Prompt - Of all the lines in the entries, how many carry the word "Vector"? The reply is that number and no more.
━━━ Records to process ━━━
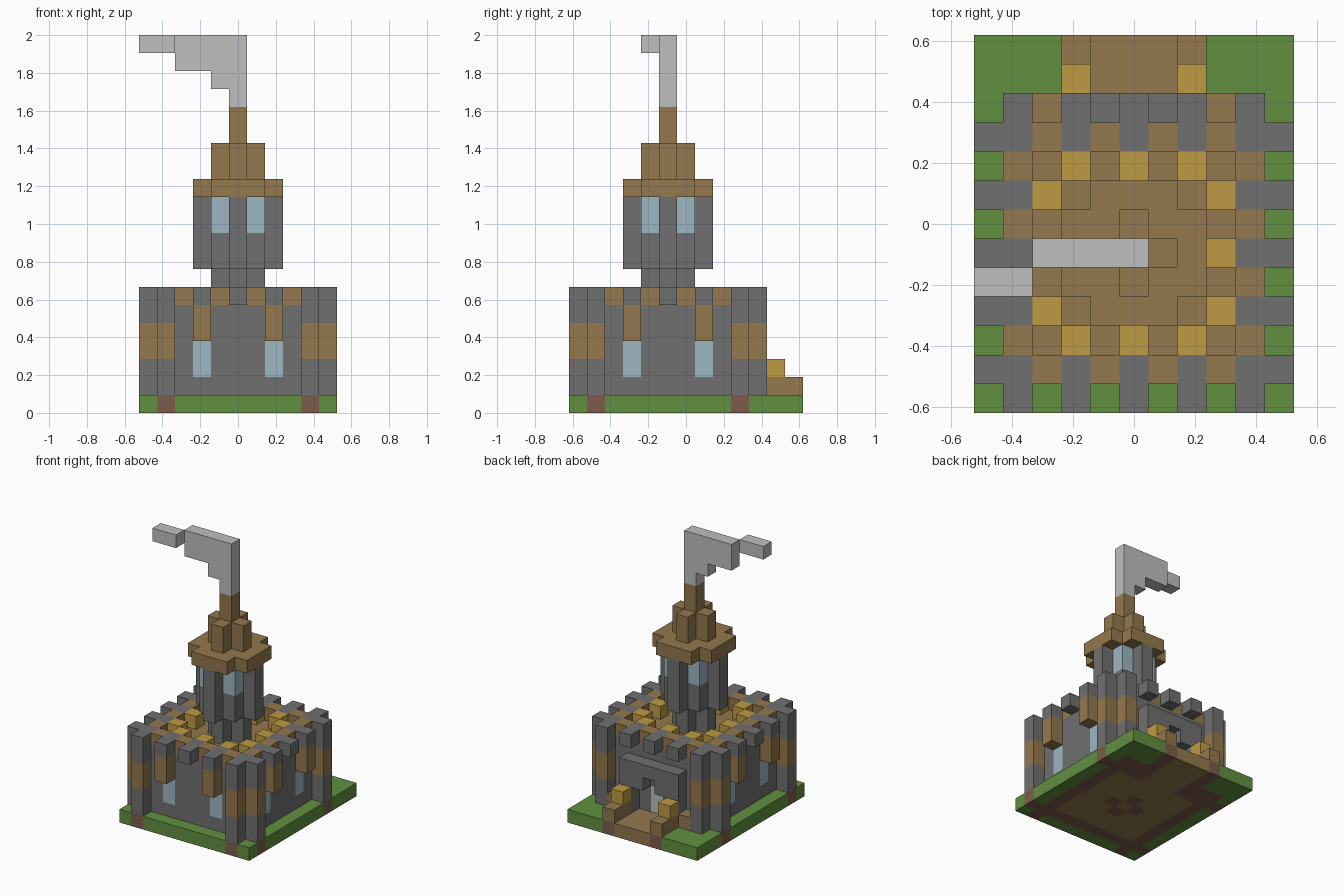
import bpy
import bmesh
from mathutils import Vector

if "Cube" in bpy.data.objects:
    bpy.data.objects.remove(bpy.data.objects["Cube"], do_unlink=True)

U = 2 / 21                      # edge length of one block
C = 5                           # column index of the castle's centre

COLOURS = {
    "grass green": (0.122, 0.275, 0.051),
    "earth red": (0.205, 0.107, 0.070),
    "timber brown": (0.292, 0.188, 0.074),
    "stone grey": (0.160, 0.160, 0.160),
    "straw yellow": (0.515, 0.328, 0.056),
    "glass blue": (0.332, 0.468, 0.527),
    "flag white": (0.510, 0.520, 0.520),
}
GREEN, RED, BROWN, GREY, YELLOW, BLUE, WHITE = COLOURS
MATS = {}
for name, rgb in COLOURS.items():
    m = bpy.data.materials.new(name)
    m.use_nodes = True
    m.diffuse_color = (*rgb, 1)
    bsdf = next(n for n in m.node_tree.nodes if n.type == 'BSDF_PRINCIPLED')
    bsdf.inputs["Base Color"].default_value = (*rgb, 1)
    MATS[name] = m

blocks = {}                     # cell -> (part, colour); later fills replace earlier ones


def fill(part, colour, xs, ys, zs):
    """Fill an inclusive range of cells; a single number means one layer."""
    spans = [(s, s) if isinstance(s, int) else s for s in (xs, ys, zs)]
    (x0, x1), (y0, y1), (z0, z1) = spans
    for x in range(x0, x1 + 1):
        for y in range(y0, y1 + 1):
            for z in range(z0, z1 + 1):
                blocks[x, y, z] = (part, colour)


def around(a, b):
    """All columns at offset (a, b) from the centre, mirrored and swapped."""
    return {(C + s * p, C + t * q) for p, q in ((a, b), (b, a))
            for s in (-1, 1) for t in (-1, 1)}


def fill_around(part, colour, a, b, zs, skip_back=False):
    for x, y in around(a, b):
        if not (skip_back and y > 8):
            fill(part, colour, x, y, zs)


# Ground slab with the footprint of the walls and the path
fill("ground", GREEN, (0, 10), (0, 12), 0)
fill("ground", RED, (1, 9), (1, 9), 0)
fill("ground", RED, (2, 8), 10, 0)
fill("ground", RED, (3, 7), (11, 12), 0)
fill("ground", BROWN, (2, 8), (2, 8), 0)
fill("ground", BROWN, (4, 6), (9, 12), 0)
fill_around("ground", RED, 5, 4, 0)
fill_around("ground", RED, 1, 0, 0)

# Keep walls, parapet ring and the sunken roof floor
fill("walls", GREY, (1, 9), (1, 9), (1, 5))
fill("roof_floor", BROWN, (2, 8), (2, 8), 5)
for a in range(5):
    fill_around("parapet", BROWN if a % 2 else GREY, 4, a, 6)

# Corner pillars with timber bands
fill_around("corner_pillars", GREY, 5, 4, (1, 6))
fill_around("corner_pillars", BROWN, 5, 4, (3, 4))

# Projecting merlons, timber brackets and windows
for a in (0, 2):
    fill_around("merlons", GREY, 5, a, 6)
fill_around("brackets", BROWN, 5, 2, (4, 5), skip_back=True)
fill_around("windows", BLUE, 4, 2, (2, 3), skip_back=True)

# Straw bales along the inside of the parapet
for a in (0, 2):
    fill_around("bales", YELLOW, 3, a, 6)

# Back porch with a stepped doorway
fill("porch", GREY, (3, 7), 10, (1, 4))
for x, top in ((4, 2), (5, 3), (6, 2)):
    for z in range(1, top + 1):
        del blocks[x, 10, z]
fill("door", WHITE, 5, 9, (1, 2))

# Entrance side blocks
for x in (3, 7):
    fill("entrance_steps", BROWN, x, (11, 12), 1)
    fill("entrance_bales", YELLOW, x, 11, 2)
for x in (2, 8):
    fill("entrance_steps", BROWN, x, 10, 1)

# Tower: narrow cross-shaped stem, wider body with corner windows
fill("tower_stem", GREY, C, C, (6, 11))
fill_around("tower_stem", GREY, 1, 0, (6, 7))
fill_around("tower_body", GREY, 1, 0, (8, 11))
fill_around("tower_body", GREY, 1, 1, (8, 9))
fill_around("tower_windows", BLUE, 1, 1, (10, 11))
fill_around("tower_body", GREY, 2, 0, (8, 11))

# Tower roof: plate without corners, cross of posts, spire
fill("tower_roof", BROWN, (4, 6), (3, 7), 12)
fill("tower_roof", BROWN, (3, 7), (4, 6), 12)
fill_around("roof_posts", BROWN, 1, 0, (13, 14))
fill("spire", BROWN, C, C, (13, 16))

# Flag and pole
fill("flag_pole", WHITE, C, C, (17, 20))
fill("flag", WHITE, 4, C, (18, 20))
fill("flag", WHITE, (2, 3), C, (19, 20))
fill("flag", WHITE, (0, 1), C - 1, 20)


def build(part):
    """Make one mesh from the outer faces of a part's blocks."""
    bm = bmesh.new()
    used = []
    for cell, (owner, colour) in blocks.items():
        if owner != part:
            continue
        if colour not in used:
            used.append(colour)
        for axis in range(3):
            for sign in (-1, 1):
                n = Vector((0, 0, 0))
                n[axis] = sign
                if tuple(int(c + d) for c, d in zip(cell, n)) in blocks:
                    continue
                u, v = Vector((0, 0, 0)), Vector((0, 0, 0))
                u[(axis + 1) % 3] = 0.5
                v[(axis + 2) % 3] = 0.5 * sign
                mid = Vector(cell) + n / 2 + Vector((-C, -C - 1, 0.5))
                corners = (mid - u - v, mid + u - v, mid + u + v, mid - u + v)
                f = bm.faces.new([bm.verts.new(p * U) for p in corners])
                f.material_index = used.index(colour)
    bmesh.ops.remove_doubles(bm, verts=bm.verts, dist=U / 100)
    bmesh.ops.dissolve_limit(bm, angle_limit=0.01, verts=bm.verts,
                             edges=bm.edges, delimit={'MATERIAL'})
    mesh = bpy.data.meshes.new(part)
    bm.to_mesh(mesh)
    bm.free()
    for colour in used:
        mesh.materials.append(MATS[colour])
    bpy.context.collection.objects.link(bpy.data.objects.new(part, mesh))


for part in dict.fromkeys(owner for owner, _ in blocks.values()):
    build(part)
━━━
━━━ Records to process ━━━
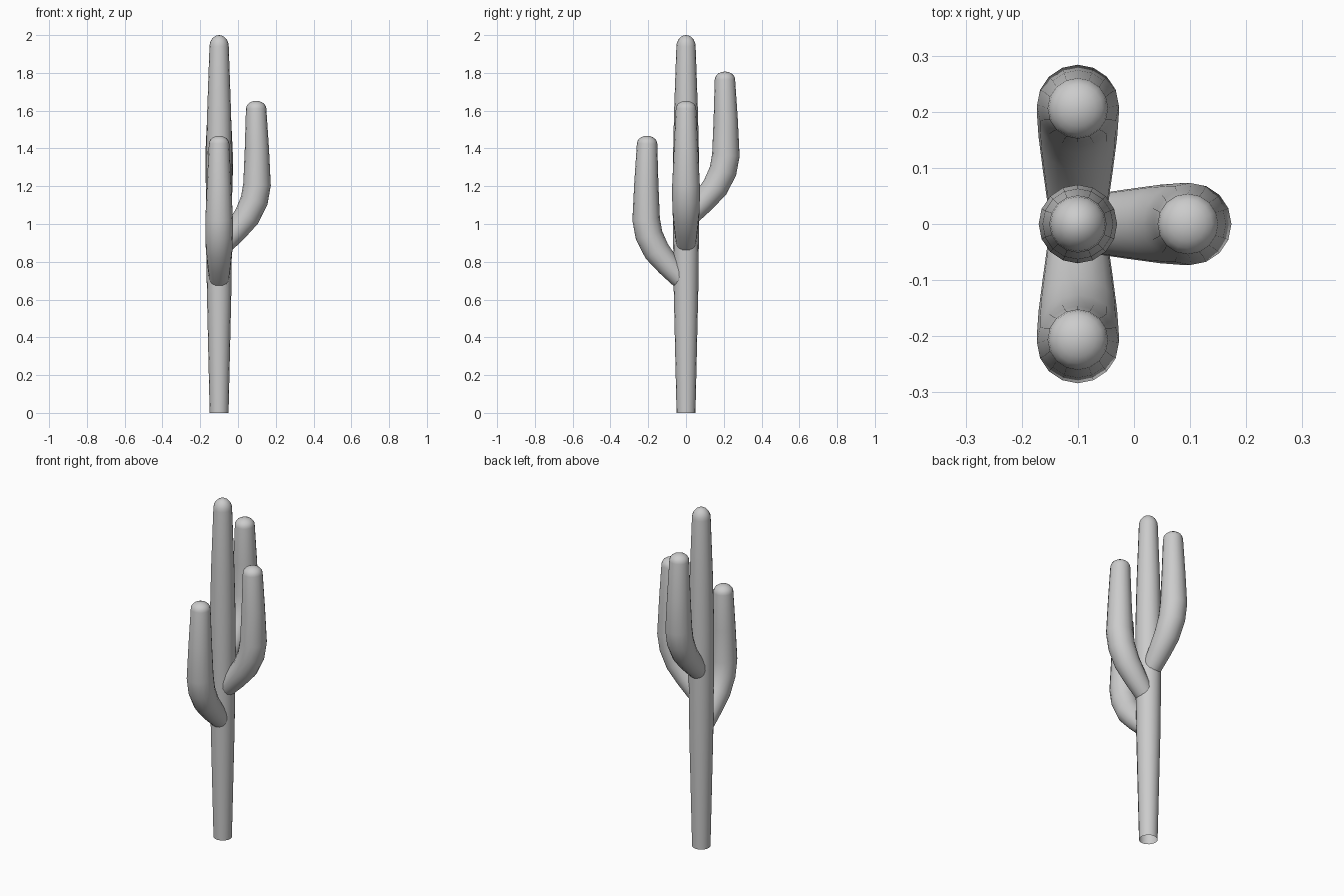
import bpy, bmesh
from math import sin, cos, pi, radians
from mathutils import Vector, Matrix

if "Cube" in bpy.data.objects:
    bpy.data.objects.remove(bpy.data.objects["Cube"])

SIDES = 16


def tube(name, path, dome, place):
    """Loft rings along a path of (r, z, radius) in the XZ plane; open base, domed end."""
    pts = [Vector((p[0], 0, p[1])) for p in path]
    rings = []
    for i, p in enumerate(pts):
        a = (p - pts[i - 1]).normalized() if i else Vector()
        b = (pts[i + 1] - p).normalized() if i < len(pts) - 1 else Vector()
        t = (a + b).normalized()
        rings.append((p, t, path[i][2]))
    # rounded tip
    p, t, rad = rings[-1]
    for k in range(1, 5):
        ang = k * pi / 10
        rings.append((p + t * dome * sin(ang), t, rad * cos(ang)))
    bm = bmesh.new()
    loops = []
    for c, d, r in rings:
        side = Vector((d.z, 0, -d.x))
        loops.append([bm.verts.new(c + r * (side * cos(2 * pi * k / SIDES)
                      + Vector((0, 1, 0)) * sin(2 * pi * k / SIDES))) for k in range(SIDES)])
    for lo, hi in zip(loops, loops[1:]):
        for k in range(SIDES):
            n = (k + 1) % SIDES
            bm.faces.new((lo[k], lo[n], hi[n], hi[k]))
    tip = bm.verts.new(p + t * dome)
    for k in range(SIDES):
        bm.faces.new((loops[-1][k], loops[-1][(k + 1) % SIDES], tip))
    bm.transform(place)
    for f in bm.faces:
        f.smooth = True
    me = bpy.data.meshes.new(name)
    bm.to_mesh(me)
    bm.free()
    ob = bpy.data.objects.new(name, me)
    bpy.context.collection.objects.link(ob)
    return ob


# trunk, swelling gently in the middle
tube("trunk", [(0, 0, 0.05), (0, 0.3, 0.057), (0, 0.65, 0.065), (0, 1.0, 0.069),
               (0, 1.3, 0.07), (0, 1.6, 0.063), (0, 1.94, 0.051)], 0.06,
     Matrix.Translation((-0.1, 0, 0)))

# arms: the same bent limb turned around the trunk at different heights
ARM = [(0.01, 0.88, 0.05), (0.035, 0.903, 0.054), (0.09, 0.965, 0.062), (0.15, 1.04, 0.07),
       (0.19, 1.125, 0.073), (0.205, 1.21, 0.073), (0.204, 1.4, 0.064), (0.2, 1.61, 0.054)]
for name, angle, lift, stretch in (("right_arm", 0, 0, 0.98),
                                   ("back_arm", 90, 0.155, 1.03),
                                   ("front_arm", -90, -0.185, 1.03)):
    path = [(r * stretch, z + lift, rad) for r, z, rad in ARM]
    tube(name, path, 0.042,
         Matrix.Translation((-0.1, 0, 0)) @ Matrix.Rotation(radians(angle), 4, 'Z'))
━━━
Answer for the task - 10